"What XP does is it creates a whole new playing field," he explained. "It creates an opportunity for new players to come into the market almost on an equal footing with more established companies. XP almost helps the little guy become a big player."
But Tom Powledge, Symantec's security products group product manager, said staying ahead of Microsoft means offering more before the features show up in Windows.
"If you look back on the utility and how Microsoft has put things in the operating system, there's always the need for us to stay innovative and close to the customer to add value beyond what's in the operating system," he said. "We compete against the operating system by staying ahead technologically, staying close to customers and solving customer problems."
Media player or media bust?
One of the most compelling new Windows XP features may pose the least threat of all. That's because the product doesn't really deliver what Microsoft claims, analysts say.
With Windows XP, Microsoft will for the first time integrate Windows Media Player into the operating system. Unlike earlier versions, Windows Media Player will be available only with Windows XP "because it relies on features that are part of the operating system," said Shawn Sanford, Microsoft's group product manager for Windows.
Roxio provided the basic CD-burning engine, which Tom Shea, the company's chief operating officer, described as "very limited CD-burning functionality. What they are getting from us is a very limited CD-burn engine. They have done their own version on top of that to integrate that into their file manager and some of their applications."
In fact, Microsoft did so little to improve the core burning capabilities that Shea sees "huge upgrade potential" to Roxio's flagship CD Creator 5 software. Already, 40 percent of Roxio's business comes from upgrades of its software shipped with the CD burner. Shea said he "doesn't see that changing."
Still, Windows Media Player 8 could pose problems for other companies offering streaming video players, such as Apple and RealNetworks.
Steve Banfield, general manager of RealNetworks' consumer products, dismissed any threat Windows XP poses on the streaming media front. "That Microsoft is bundling Windows Media Player in XP is pretty much a non-event."
Guernsey's LeTocq sees a more obvious reason for Windows Media Player 8 to cast off users: With this version, Microsoft reduced the recording quality of MP3, the most popular digital music format.
"What Microsoft has done is cut the record quality in half, so that people will want to use the Windows Media Audio (WMA) format instead," LeTocq said. While the typical minimum for recording MP3s is 128kbps, Windows Media Player offers one option: 56kbps.

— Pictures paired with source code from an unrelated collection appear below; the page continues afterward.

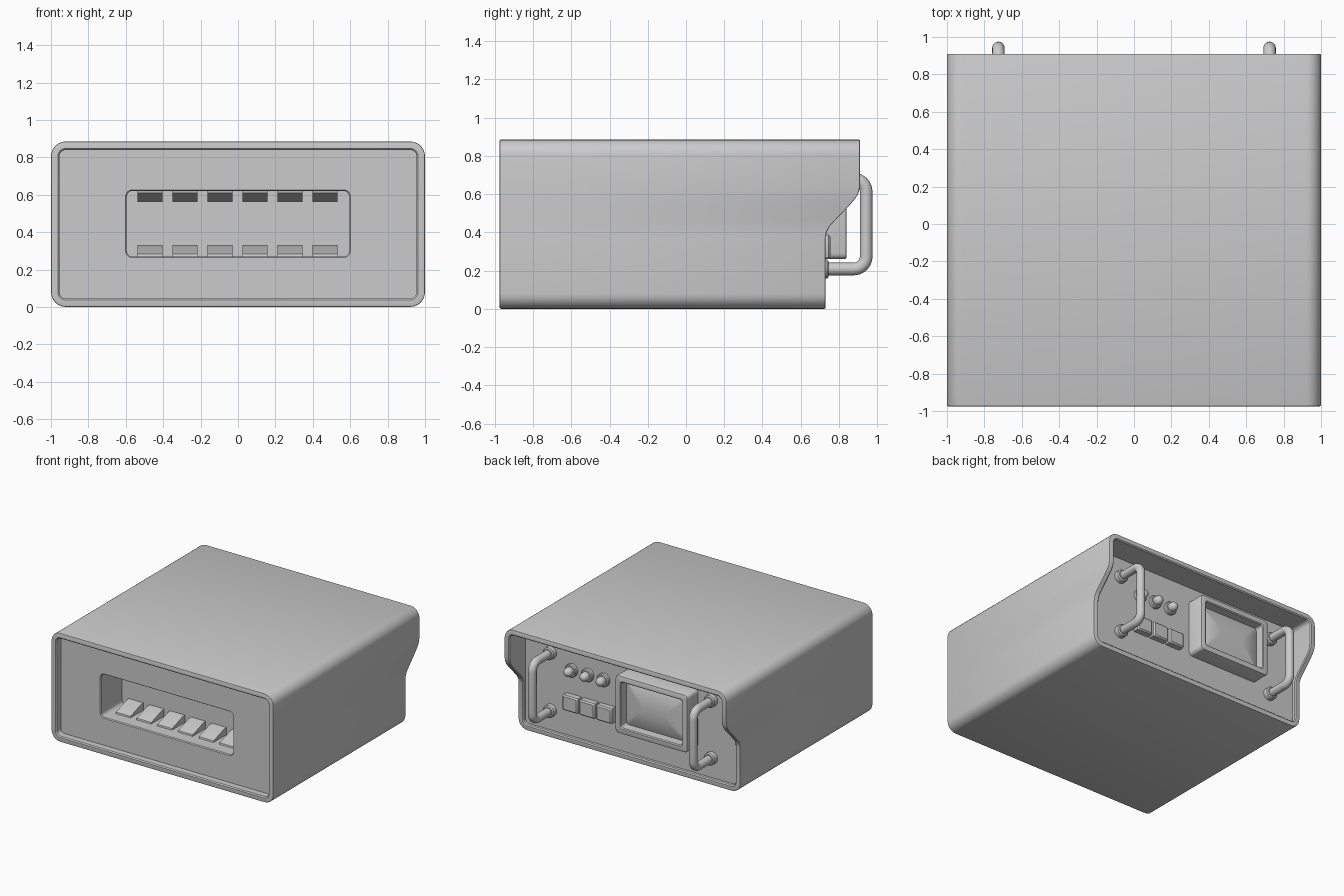
import bpy, bmesh
from math import sin, cos, pi

if "Cube" in bpy.data.objects:
    bpy.data.objects.remove(bpy.data.objects["Cube"])

# sample heights for the stepped rear edge, as (z, y)
STEP = [(0.0, 0.73), (0.37, 0.73), (0.40, 0.735), (0.43, 0.75), (0.46, 0.777),
        (0.55, 0.863), (0.58, 0.888), (0.605, 0.902), (0.64, 0.91), (0.9, 0.91)]
R, H = 0.08, 0.885
FRACS = [(z - R) / (H - 2 * R) for z, _ in STEP[1:-1]]


def rear_y(z):
    for (z0, y0), (z1, y1) in zip(STEP, STEP[1:]):
        if z <= z1:
            return y0 + (y1 - y0) * (z - z0) / (z1 - z0)
    return STEP[-1][1]


def loft(name, rings):
    """Skin a list of equal-length point rings and cap both ends."""
    bm = bmesh.new()
    vs = [[bm.verts.new(p) for p in ring] for ring in rings]
    n = len(vs[0])
    for a, b in zip(vs, vs[1:]):
        for i in range(n):
            j = (i + 1) % n
            bm.faces.new((a[i], a[j], b[j], b[i]))
    bm.faces.new(vs[0])
    bm.faces.new(vs[-1])
    bmesh.ops.recalc_face_normals(bm, faces=bm.faces)
    me = bpy.data.meshes.new(name)
    bm.to_mesh(me)
    bm.free()
    ob = bpy.data.objects.new(name, me)
    bpy.context.collection.objects.link(ob)
    bpy.ops.object.select_all(action='DESELECT')
    bpy.context.view_layer.objects.active = ob
    ob.select_set(True)
    bpy.ops.object.shade_smooth_by_angle(angle=0.55)
    return ob


def rrect(x0, x1, z0, z1, r, y, fracs=(), seg=6):
    """Rounded rectangle facing y; y is a number or a function of z."""
    def arc(cx, cz, a0):
        return [(cx + r * cos(a0 + pi / 2 * i / seg), cz + r * sin(a0 + pi / 2 * i / seg))
                for i in range(seg + 1)]
    lo, hi = z0 + r, z1 - r
    side = [lo + (hi - lo) * f for f in fracs]
    pts = arc(x1 - r, lo, -pi / 2) + [(x1, z) for z in side]
    pts += arc(x1 - r, hi, 0) + arc(x0 + r, hi, pi / 2)
    pts += [(x0, z) for z in reversed(side)] + arc(x0 + r, lo, pi)
    return [(x, y(z) if callable(y) else y, z) for x, z in pts]


def case_ring(inset, y):
    return rrect(-1 + inset, 1 - inset, inset, H - inset, R - inset, y, FRACS)


def window_ring(grow, y):
    return rrect(-0.595 - grow, 0.595 + grow, 0.27 - grow, 0.62 + grow, 0.03 + grow, y, FRACS)


def lathe(name, x, z, profile, seg=24):
    """Round part turned about the y direction; profile is (radius, y)."""
    return loft(name, [[(x + r * cos(2 * pi * i / seg), y, z + r * sin(2 * pi * i / seg))
                        for i in range(seg)] for r, y in profile])


# case: front slot, front panel, rim, outer skin, stepped rear rim, rear panel
loft("case", [
    window_ring(0, -0.64), window_ring(0, -0.907), window_ring(0.006, -0.915),
    case_ring(0.045, -0.915), case_ring(0.045, -0.967), case_ring(0.037, -0.975),
    case_ring(0.008, -0.975), case_ring(0.002, -0.973), case_ring(0, -0.967),
    case_ring(0, lambda z: rear_y(z) - 0.008),
    case_ring(0.002, lambda z: rear_y(z) - 0.002),
    case_ring(0.008, rear_y), case_ring(0.037, rear_y),
    case_ring(0.045, lambda z: rear_y(z) - 0.008),
    case_ring(0.045, 0.70)])

# wedge teeth along the floor and roof of the front slot
WEDGE = [(-0.63, 0.262), (-0.81, 0.262), (-0.805, 0.282), (-0.67, 0.327), (-0.63, 0.33)]
for i in range(6):
    cx = -0.47 + i * 0.187
    for label, flip in (("lower", False), ("upper", True)):
        prof = [(y, 0.892 - z if flip else z) for y, z in WEDGE]
        loft(f"{label}_tooth_{i + 1}", [[(x, y, z) for y, z in prof]
                                        for x in (cx - 0.066, cx + 0.066)])

# display housing with recessed opening and bulging glass


def screen_ring(inset, y, r):
    return rrect(-0.6 + inset, 0.05 - inset, 0.26 + inset, 0.73 - inset, r, y)


loft("display_housing", [
    screen_ring(0, 0.69, 0.03), screen_ring(0, 0.83, 0.03), screen_ring(0.003, 0.837, 0.027),
    screen_ring(0.01, 0.84, 0.022), screen_ring(0.043, 0.84, 0.02),
    screen_ring(0.05, 0.833, 0.02), screen_ring(0.053, 0.765, 0.02)])
loft("display_glass", [screen_ring(0.052, 0.76, 0.02)] + [
    screen_ring(0.055 + 0.165 * t, 0.77 + 0.035 * (1 - (1 - t) ** 2), 0.025 * (1 - 0.6 * t))
    for t in (0, 0.15, 0.3, 0.45, 0.6, 0.8, 1)])

# push buttons
for i, cx in enumerate((0.52, 0.367, 0.214)):
    def b(inset, y):
        return rrect(cx - 0.069 + inset, cx + 0.069 - inset, 0.265 + inset, 0.388 - inset,
                     0.006, y, seg=2)
    loft(f"push_button_{i + 1}", [b(0, 0.69), b(0, 0.745), b(0.01, 0.755)])

# knobs with domed tips
for i, cx in enumerate((0.535, 0.39, 0.245)):
    dome = [(0.036 * cos(a), 0.75 + 0.036 * sin(a)) for a in (0, 0.3, 0.6, 0.9, 1.2, 1.45)]
    lathe(f"knob_{i + 1}", cx, 0.585,
          [(0.052, 0.69), (0.052, 0.722), (0.046, 0.73), (0.036, 0.73)] + dome)

# carrying handles with end collars
Y_OUT, Z_LOW, Z_TOP, BEND = 0.942, 0.208, 0.678, 0.065
path = [(0.69, Z_LOW, 0)]
for cz, a0 in ((Z_LOW + BEND, -pi / 2), (Z_TOP - BEND, 0)):
    for k in range(9):
        a = a0 + pi / 2 * k / 8
        path.append((Y_OUT - BEND + BEND * cos(a), cz + BEND * sin(a), a + pi / 2))
path.append((0.69, Z_TOP, pi))
for side, x in (("left", -0.725), ("right", 0.725)):
    rings = []
    for y, z, t in path:
        rings.append([(x + 0.033 * cos(2 * pi * i / 20),
                       y + 0.033 * sin(2 * pi * i / 20) * -sin(t),
                       z + 0.033 * sin(2 * pi * i / 20) * cos(t)) for i in range(20)])
    loft(f"{side}_handle", rings)
    for label, z in (("lower", Z_LOW), ("upper", Z_TOP)):
        lathe(f"{side}_handle_{label}_collar", x, z,
              [(0.05, 0.69), (0.05, 0.737), (0.042, 0.745)])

"They want to force people to WMA and make it the standard for digital music," LeTocq said. "But I think Microsoft will have a tough time displacing MP3.
The other major feature of the new media player is DVD playback, for which Microsoft offers sophisticated controls and smooth full-screen viewing. There's just one problem: On its own, "the DVD doesn't work," LeTocq said.
Microsoft doesn't provide the decoder necessary to make the playback work. For that, Windows XP users need software such as InterVideo's WinDVD or MGI's SoftDVD so that Windows Media Player can function fully.
Sanford said Microsoft doesn't need the decoders because PC makers include them with the hardware. But the same could be said of CD-burning software, analysts noted.
"They're kind of apples to oranges," Sanford said about comparing CD-burning software and DVD-playback software provided by PC makers. "When you look at a DVD decoder, you're talking about rights to playback. There's a licensing fee involved there."
Silver said the reason is clear: "Microsoft tries not to pay royalties on most of the stuff."